ACTIVITY
Lines below starting with the line with "head and beak" and going on through the line with "right flank ridge" must be output exactly; the rest of the records must be left out.

☆ ☆ ☆ ☆ ☆

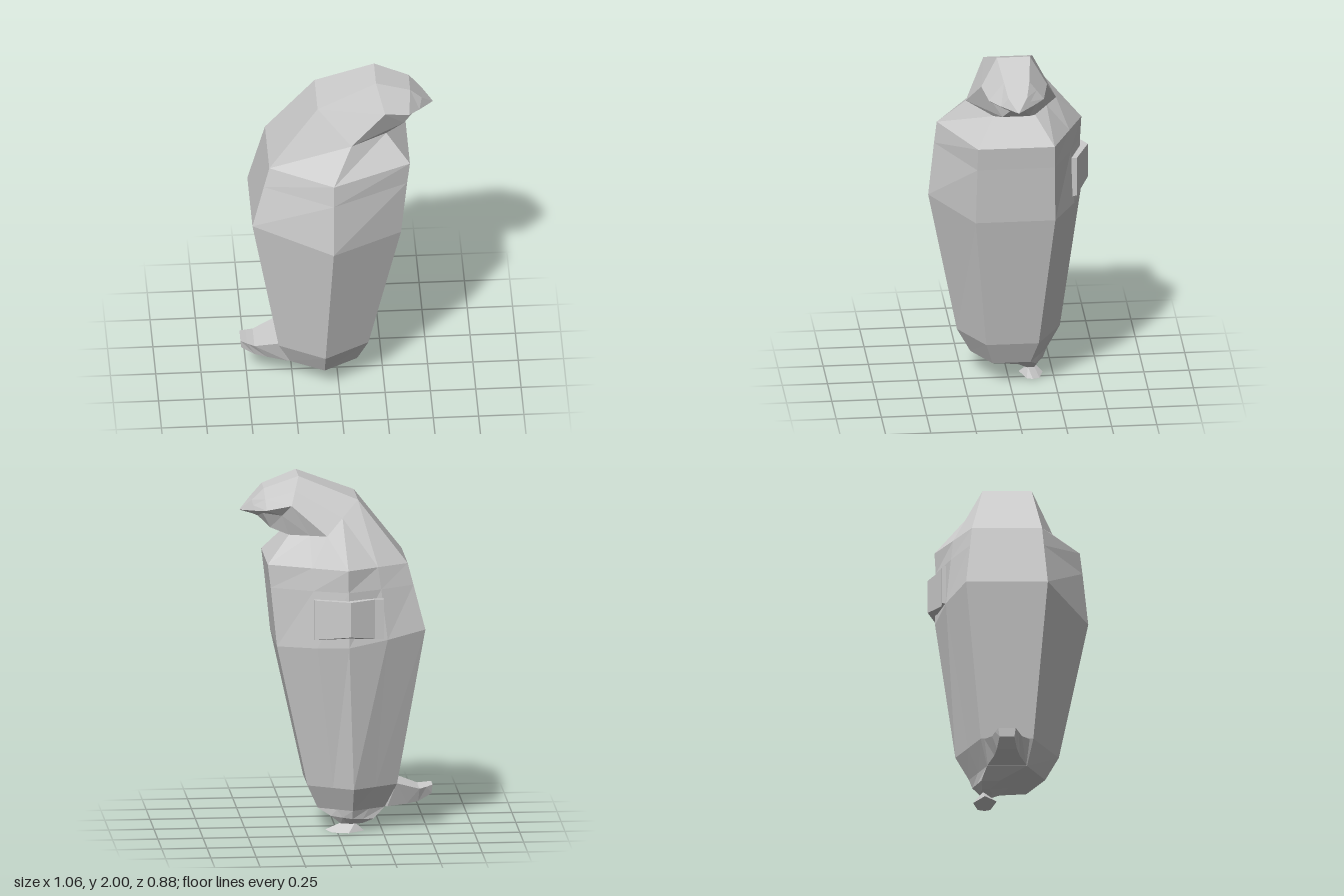
import * as THREE from 'three';
import { ConvexGeometry } from 'three/addons/geometries/ConvexGeometry.js';

const grey = new THREE.MeshStandardMaterial({ color: 0xcccccc, flatShading: true });
grey.name = 'plain grey';

// Skin between rings of equal point count, with fan caps at both ends
function loft(rings) {
  const pos = [];
  const tri = (...pts) => pts.forEach((p) => pos.push(...p));
  const n = rings[0].length;
  for (let i = 0; i < rings.length - 1; i++) {
    for (let j = 0; j < n; j++) {
      const k = (j + 1) % n, lo = rings[i], hi = rings[i + 1];
      tri(lo[j], lo[k], hi[k]);
      tri(lo[j], hi[k], hi[j]);
    }
  }
  const first = rings[0], last = rings[rings.length - 1];
  for (let j = 1; j < n - 1; j++) {
    tri(first[0], first[j + 1], first[j]);
    tri(last[0], last[j], last[j + 1]);
  }
  const geo = new THREE.BufferGeometry();
  geo.setAttribute('position', new THREE.Float32BufferAttribute(pos, 3));
  geo.computeVertexNormals();
  return geo;
}

const mix = (a, b, t) => a.map((v, i) => v + (b[i] - v) * t);

// Six-sided ring: flat back and chest, a ridge on each flank.
// back, side and front are [x, y, half width]; inset flattens the right ridge.
function bodyRing(back, side, front, inset = 0, cz = -0.008) {
  const at = ([x, y, w], s) => [x, y, cz + s * w];
  const ridge = at(side, -1), backR = at(back, -1), frontR = at(front, -1);
  const sunk = [ridge[0], ridge[1], ridge[2] + inset];
  return [at(back, 1), at(side, 1), at(front, 1), frontR,
    mix(ridge, frontR, 0.45), sunk, mix(ridge, backR, 0.5), backR];
}

export function createModel() {
  const model = new THREE.Group();
  const add = (name, geo) => {
    const mesh = new THREE.Mesh(geo, grey);
    mesh.name = name;
    model.add(mesh);
  };

  // Body, hooked neck, head and beak
  add('body', loft([
    bodyRing([-0.14, 0.045, 0.02], [-0.08, 0.045, 0.035], [-0.02, 0.045, 0.02], 0, -0.125),
    bodyRing([-0.2, 0.07, 0.05], [-0.08, 0.08, 0.1], [0.035, 0.09, 0.05], 0, -0.1),
    bodyRing([-0.265, 0.13, 0.11], [-0.08, 0.13, 0.21], [0.105, 0.13, 0.105]),
    bodyRing([-0.33, 0.265, 0.145], [-0.08, 0.265, 0.285], [0.165, 0.265, 0.145]),
    bodyRing([-0.48, 1.15, 0.225], [-0.045, 1.09, 0.447], [0.34, 1.07, 0.22], 0.05),
    bodyRing([-0.416, 1.4, 0.203], [-0.042, 1.4, 0.415], [0.374, 1.4, 0.214], 0.022),
    bodyRing([-0.385, 1.52, 0.193], [-0.04, 1.525, 0.4], [0.39, 1.53, 0.212]),
    bodyRing([-0.115, 1.87, 0.135], [0.065, 1.69, 0.25], [0.265, 1.675, 0.115]),
    bodyRing([0.21, 2.0, 0.092], [0.255, 1.85, 0.182], [0.365, 1.71, 0.075]),
    bodyRing([0.4, 1.93, 0.07], [0.39, 1.82, 0.152], [0.43, 1.77, 0.04]),
    bodyRing([0.465, 1.862, 0.052], [0.45, 1.808, 0.09], [0.46, 1.78, 0.025]),
    bodyRing([0.528, 1.798, 0.002], [0.528, 1.797, 0.003], [0.528, 1.796, 0.002]),
  ]));

  // Short upturned tail: [top x, top y, bottom x, bottom y, half width]
  const tail = [
    [-0.3, 0.255, -0.25, 0.132, 0.12],
    [-0.33, 0.263, -0.28, 0.13, 0.125],
    [-0.46, 0.22, -0.39, 0.135, 0.082],
    [-0.5, 0.227, -0.455, 0.145, 0.065],
    [-0.535, 0.235, -0.53, 0.185, 0.048],
  ];
  add('tail', loft(tail.map(([tx, ty, bx, by, w]) => {
    const z = -0.008;
    return [[tx, ty, z - w], [bx, by, z - w * 0.85], [bx, by, z + w * 0.85], [tx, ty, z + w]];
  })));

  // Single splayed foot
  add('foot', new ConvexGeometry([
    [-0.15, 0, -0.13], [0.065, 0.01, -0.13], [-0.08, 0, -0.065], [-0.06, 0, -0.195],
    [-0.1, 0.048, -0.14], [-0.03, 0.046, -0.11], [0.03, 0, -0.1], [0.03, 0, -0.17],
  ].map((p) => new THREE.Vector3(...p))));

  // Bent bracket wrapped over the right flank ridge
  const bend = new THREE.Shape([
    [-0.24, 0.345], [-0.24, 0.365], [-0.19, 0.37], [-0.05, 0.445],
    [0.145, 0.365], [0.145, 0.335], [-0.05, 0.38], [-0.19, 0.345],
  ].map((p) => new THREE.Vector2(...p)));
  const bracket = new THREE.ExtrudeGeometry(bend, { depth: 0.23, bevelEnabled: false });
  bracket.rotateX(-Math.PI / 2);
  bracket.translate(0, 1.125, 0);
  const p = bracket.attributes.position;
  for (let i = 0; i < p.count; i++) {
    if (p.getY(i) < 1.2) p.setY(i, 1.125 + 0.35 * Math.max(0, -p.getZ(i) - 0.345));
  }
  bracket.computeVertexNormals();
  add('flankBracket', bracket);

  return model;
}
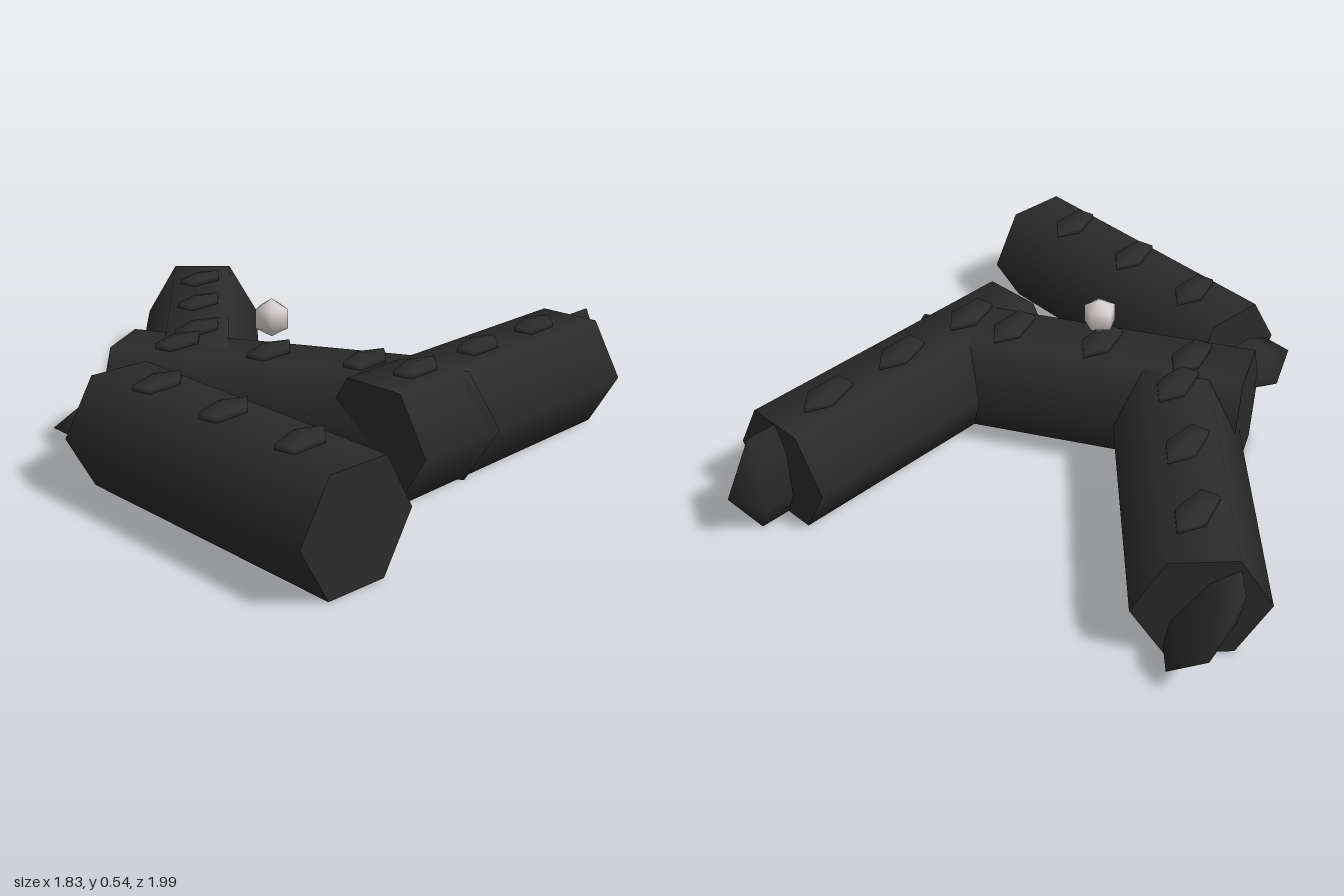
import * as THREE from 'three';

const charcoal = new THREE.MeshStandardMaterial({ color: 0x2b2b2b });
charcoal.name = 'charcoal';
const paleGrey = new THREE.MeshStandardMaterial({ color: 0xddd4d4 });
paleGrey.name = 'paleGrey';

const R = 0.21;               // log radius
const MID = R * Math.sqrt(3) / 2; // height of the log axis, flat side down

// Logs: start and end of the axis in (x, z); the lobe sits on the end, rolled about the axis
const LOGS = [
  { name: 'leftLog', from: [0.525, 0.235], to: [0.705, -0.795], roll: Math.PI / 2 },
  { name: 'rightLog', from: [-0.13, 0.25], to: [-0.745, -0.597], roll: 0.93 },
  { name: 'middleLog', from: [-0.4, 0.295], to: [0.6, -0.015], roll: Math.PI / 2 },
  { name: 'frontLog', from: [0.812, 0.787], to: [-0.21, 0.54], roll: 0 },
];

// Knots on top of the logs, (x, z)
const KNOTS = [
  [0.665, -0.59], [0.615, -0.28], [0.56, 0.03],
  [0.39, 0.05], [0.09, 0.145], [-0.21, 0.235],
  [-0.62, -0.43], [-0.435, -0.175], [-0.25, 0.075],
  [-0.01, 0.59], [0.295, 0.67], [0.605, 0.74],
];

function add(parent, name, geometry, material) {
  const mesh = new THREE.Mesh(geometry, material);
  mesh.name = name;
  parent.add(mesh);
  return mesh;
}

// Five-sided ball with one corner of its ring pointing to the back
function pentaBall(rx, ry, rz) {
  return new THREE.SphereGeometry(1, 5, 3).rotateY(-Math.PI / 2).scale(rx, ry, rz);
}

// Six-sided log along local z with a flattened lobe at its far end
function makeLog({ name, from, to, roll }) {
  const dx = to[0] - from[0], dz = to[1] - from[1];
  const length = Math.hypot(dx, dz);
  const log = new THREE.Group();
  log.name = name;
  log.position.set((from[0] + to[0]) / 2, MID, (from[1] + to[1]) / 2);
  log.rotation.y = Math.atan2(dx, dz);

  const trunk = new THREE.CylinderGeometry(R, R, length, 6);
  add(log, 'trunk', trunk.rotateY(Math.PI / 6).rotateX(Math.PI / 2), charcoal);

  const lobe = new THREE.SphereGeometry(R, 6, 3).scale(1, 1, 0.27).rotateX(Math.PI / 2);
  const end = add(log, 'endLobe', lobe, charcoal);
  end.position.z = length / 2;
  end.rotation.z = roll;
  return log;
}

export function createModel() {
  const model = new THREE.Group();
  model.name = 'logPile';

  for (const spec of LOGS) model.add(makeLog(spec));

  const knot = pentaBall(0.0635, 0.026, 0.125);
  for (const [x, z] of KNOTS) {
    add(model, 'knot', knot, charcoal).position.set(x, 2 * MID + 0.003, z);
  }

  // Small pale ball floating above the middle log
  add(model, 'paleBall', pentaBall(0.0625, 0.0625, 0.0625), paleGrey).position.set(0.09, 0.48, 0.14);

  return model;
}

☆ ☆ ☆ ☆ ☆

REPLY
  // Body, hooked neck, head and beak
  add('body', loft([
    bodyRing([-0.14, 0.045, 0.02], [-0.08, 0.045, 0.035], [-0.02, 0.045, 0.02], 0, -0.125),
    bodyRing([-0.2, 0.07, 0.05], [-0.08, 0.08, 0.1], [0.035, 0.09, 0.05], 0, -0.1),
    bodyRing([-0.265, 0.13, 0.11], [-0.08, 0.13, 0.21], [0.105, 0.13, 0.105]),
    bodyRing([-0.33, 0.265, 0.145], [-0.08, 0.265, 0.285], [0.165, 0.265, 0.145]),
    bodyRing([-0.48, 1.15, 0.225], [-0.045, 1.09, 0.447], [0.34, 1.07, 0.22], 0.05),
    bodyRing([-0.416, 1.4, 0.203], [-0.042, 1.4, 0.415], [0.374, 1.4, 0.214], 0.022),
    bodyRing([-0.385, 1.52, 0.193], [-0.04, 1.525, 0.4], [0.39, 1.53, 0.212]),
    bodyRing([-0.115, 1.87, 0.135], [0.065, 1.69, 0.25], [0.265, 1.675, 0.115]),
    bodyRing([0.21, 2.0, 0.092], [0.255, 1.85, 0.182], [0.365, 1.71, 0.075]),
    bodyRing([0.4, 1.93, 0.07], [0.39, 1.82, 0.152], [0.43, 1.77, 0.04]),
    bodyRing([0.465, 1.862, 0.052], [0.45, 1.808, 0.09], [0.46, 1.78, 0.025]),
    bodyRing([0.528, 1.798, 0.002], [0.528, 1.797, 0.003], [0.528, 1.796, 0.002]),
  ]));

  // Short upturned tail: [top x, top y, bottom x, bottom y, half width]
  const tail = [
    [-0.3, 0.255, -0.25, 0.132, 0.12],
    [-0.33, 0.263, -0.28, 0.13, 0.125],
    [-0.46, 0.22, -0.39, 0.135, 0.082],
    [-0.5, 0.227, -0.455, 0.145, 0.065],
    [-0.535, 0.235, -0.53, 0.185, 0.048],
  ];
  add('tail', loft(tail.map(([tx, ty, bx, by, w]) => {
    const z = -0.008;
    return [[tx, ty, z - w], [bx, by, z - w * 0.85], [bx, by, z + w * 0.85], [tx, ty, z + w]];
  })));

  // Single splayed foot
  add('foot', new ConvexGeometry([
    [-0.15, 0, -0.13], [0.065, 0.01, -0.13], [-0.08, 0, -0.065], [-0.06, 0, -0.195],
    [-0.1, 0.048, -0.14], [-0.03, 0.046, -0.11], [0.03, 0, -0.1], [0.03, 0, -0.17],
  ].map((p) => new THREE.Vector3(...p))));

  // Bent bracket wrapped over the right flank ridge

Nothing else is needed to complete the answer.